Remember the other day when I told you about the guy who filed a class action lawsuit against Sony for criminal negligence then pointed out that there was probably a clause in the TOS that would prevent it, then Nick found said clause? Well, now there's another kick to Kristopher Johns' big balls making headlines today via the U.S Supreme court, who just ruled that Companies can block class action lawsuits.
An article published in the Chicago Tribune stated that the ruling stems from a California law suit involving AT&T and a $30 fee they were charging customers for mobile use:
Justice Antonin Scalia said companies may require buyers to sign arbitration agreements, and those agreements may preclude class-action claims. Chief Justice John G. Roberts Jr. and Justices Anthony Kennedy, Clarence Thomas and Samuel A. Alito Jr. formed the majority.
Scalia said companies like arbitration because it is efficient and less costly. "Arbitration is poorly suited to the higher stakes of class litigation," he said.
But the dissenters said a practical ban on class action would be unfair to cheated consumers. Justice Stephen G. Breyer said the California courts had insisted on permitting class-action claims, despite arbitration clauses that forbade them. Otherwise, he said, it would allow a company to "insulate" itself "from liability for its own frauds by deliberately cheating large numbers of consumers out of individually small sums of money."
So basically, this ruling could change the laws so that instead of a group of people all filing for a small amount of a large lump sum each person would have to file individually for a much smaller claim making the likelihood of a claim actually being filed slim. Because let's face it, how many people are going to go through the hassle of filing a complaint, then dealing with hours of arbitration and legal documents? Probably not a lot, at least the ones with anything going on in their lives.

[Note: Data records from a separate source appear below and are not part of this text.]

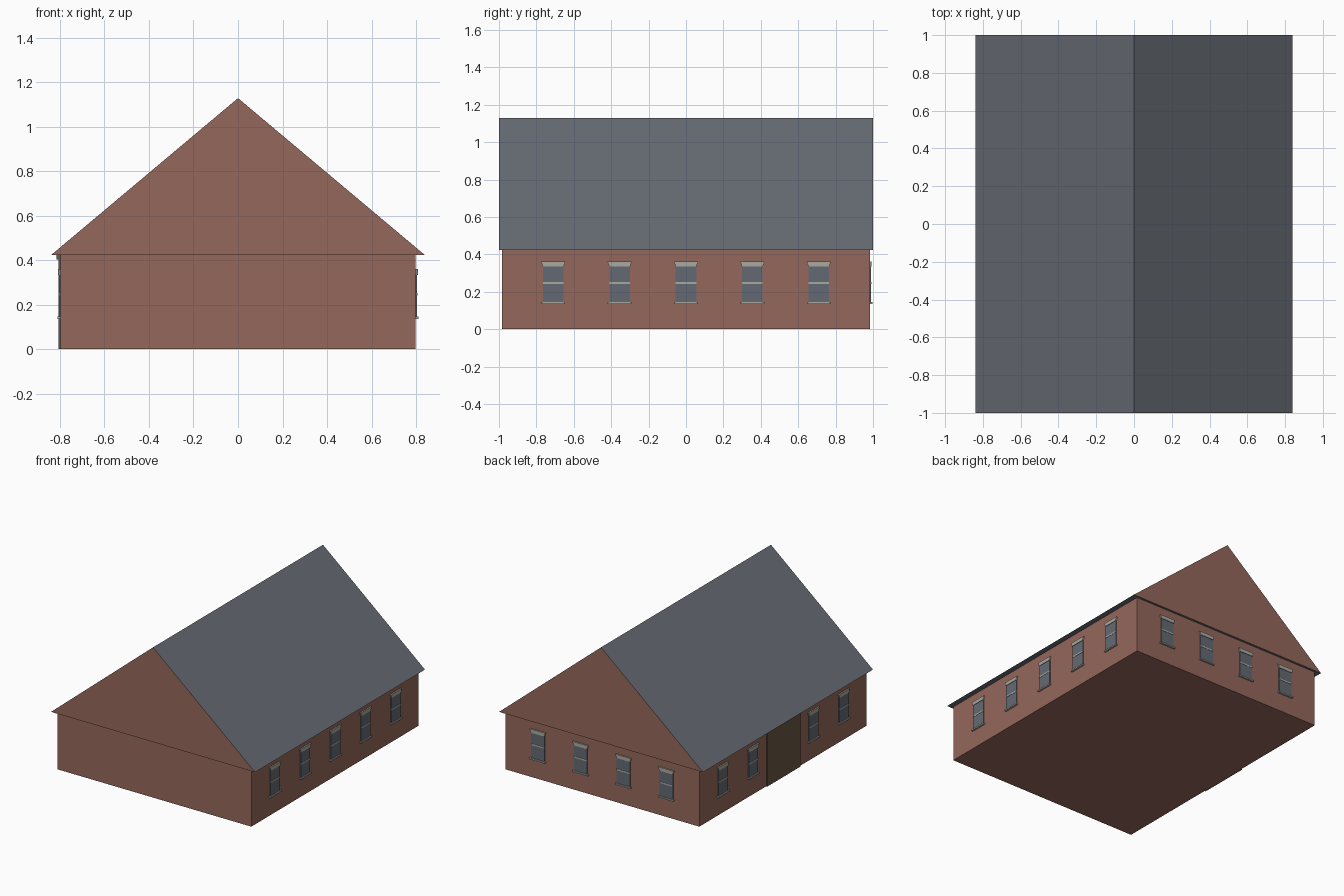
import bpy, bmesh, math
from mathutils import Matrix

cube = bpy.data.objects.get("Cube")
if cube:
    bpy.data.objects.remove(cube, do_unlink=True)


def material(name, rgb):
    m = bpy.data.materials.new(name)
    m.use_nodes = True
    m.diffuse_color = (*rgb, 1)
    m.node_tree.nodes["Principled BSDF"].inputs["Base Color"].default_value = (*rgb, 1)
    return m


brick = material("red brick", (0.30, 0.137, 0.104))
slate = material("slate grey", (0.135, 0.147, 0.172))
glass = material("window glass", (0.125, 0.142, 0.175))
stone = material("pale stone", (0.41, 0.40, 0.35))
wood = material("dark wood", (0.14, 0.095, 0.06))

HALF_X, HALF_Y, EAVES = 0.798, 0.983, 0.423


def prism(name, profile, near, far, mats, turn=0):
    """Extrude a (u, z) profile outward from near to far, turned about z."""
    bm = bmesh.new()
    face = bm.faces.new([bm.verts.new((u, -near, z)) for u, z in profile])
    out = bmesh.ops.extrude_face_region(bm, geom=[face])
    verts = [g for g in out["geom"] if isinstance(g, bmesh.types.BMVert)]
    bmesh.ops.translate(bm, verts=verts, vec=(0, near - far, 0))
    bmesh.ops.recalc_face_normals(bm, faces=bm.faces)
    bm.transform(Matrix.Rotation(math.radians(turn), 4, "Z"))
    mesh = bpy.data.meshes.new(name)
    bm.to_mesh(mesh)
    bm.free()
    for m in mats:
        mesh.materials.append(m)
    obj = bpy.data.objects.new(name, mesh)
    bpy.context.collection.objects.link(obj)
    return obj


def rect(u, half, low, high):
    return [(u - half, low), (u + half, low), (u + half, high), (u - half, high)]


# Brick walls
prism("walls", rect(0, HALF_X, 0, EAVES), -HALF_Y, HALF_Y, [brick])

# Gabled roof: brick gable ends, slate slopes and soffit
roof = prism("roof", [(-0.84, EAVES), (0.84, EAVES), (0, 1.128)], -1, 1, [slate, brick])
for p in roof.data.polygons:
    p.material_index = 1 if abs(p.normal.y) > 0.9 else 0


def window(side, u, wall, turn):
    # Glazing, sash rail, sill and flared lintel
    prism(side + "_window_glass", rect(u, 0.055, 0.14, 0.34), wall - 0.005, wall + 0.006, [glass], turn)
    prism(side + "_window_rail", rect(u, 0.055, 0.242, 0.253), wall, wall + 0.008, [stone], turn)
    prism(side + "_window_sill", rect(u, 0.064, 0.136, 0.146), wall - 0.005, wall + 0.014, [stone], turn)
    flare = [(u - 0.055, 0.334), (u + 0.055, 0.334), (u + 0.065, 0.361), (u - 0.065, 0.361)]
    prism(side + "_window_lintel", flare, wall - 0.005, wall + 0.01, [stone], turn)


# Windows: five on the left wall, four beside the door, four at the back
for i in range(-2, 3):
    window("left", i * 0.355, HALF_X, 90)
    if i:
        window("right", i * 0.355, HALF_X, -90)
for i in range(4):
    window("back", (i - 1.5) * 0.353, HALF_Y, 180)

# Wide door with its head rail
prism("door", rect(0, 0.195, 0, 0.41), HALF_X - 0.005, HALF_X + 0.009, [wood], -90)
prism("door_head_rail", rect(0, 0.2, 0.402, EAVES), HALF_X - 0.005, HALF_X + 0.017, [wood], -90)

Personally this pisses me off as it seems to put the welfare of big businesses above the rights of the consumer and that just doesn't sit right with me. It's a said state of affairs when U.S laws protect big companies more than their citizens well being.
How this will effect this particular suit against is yet to be seen, but with both it and the AT&T suit stemming from California I wouldn't get my hopes up of Sony actually paying for their fuck up.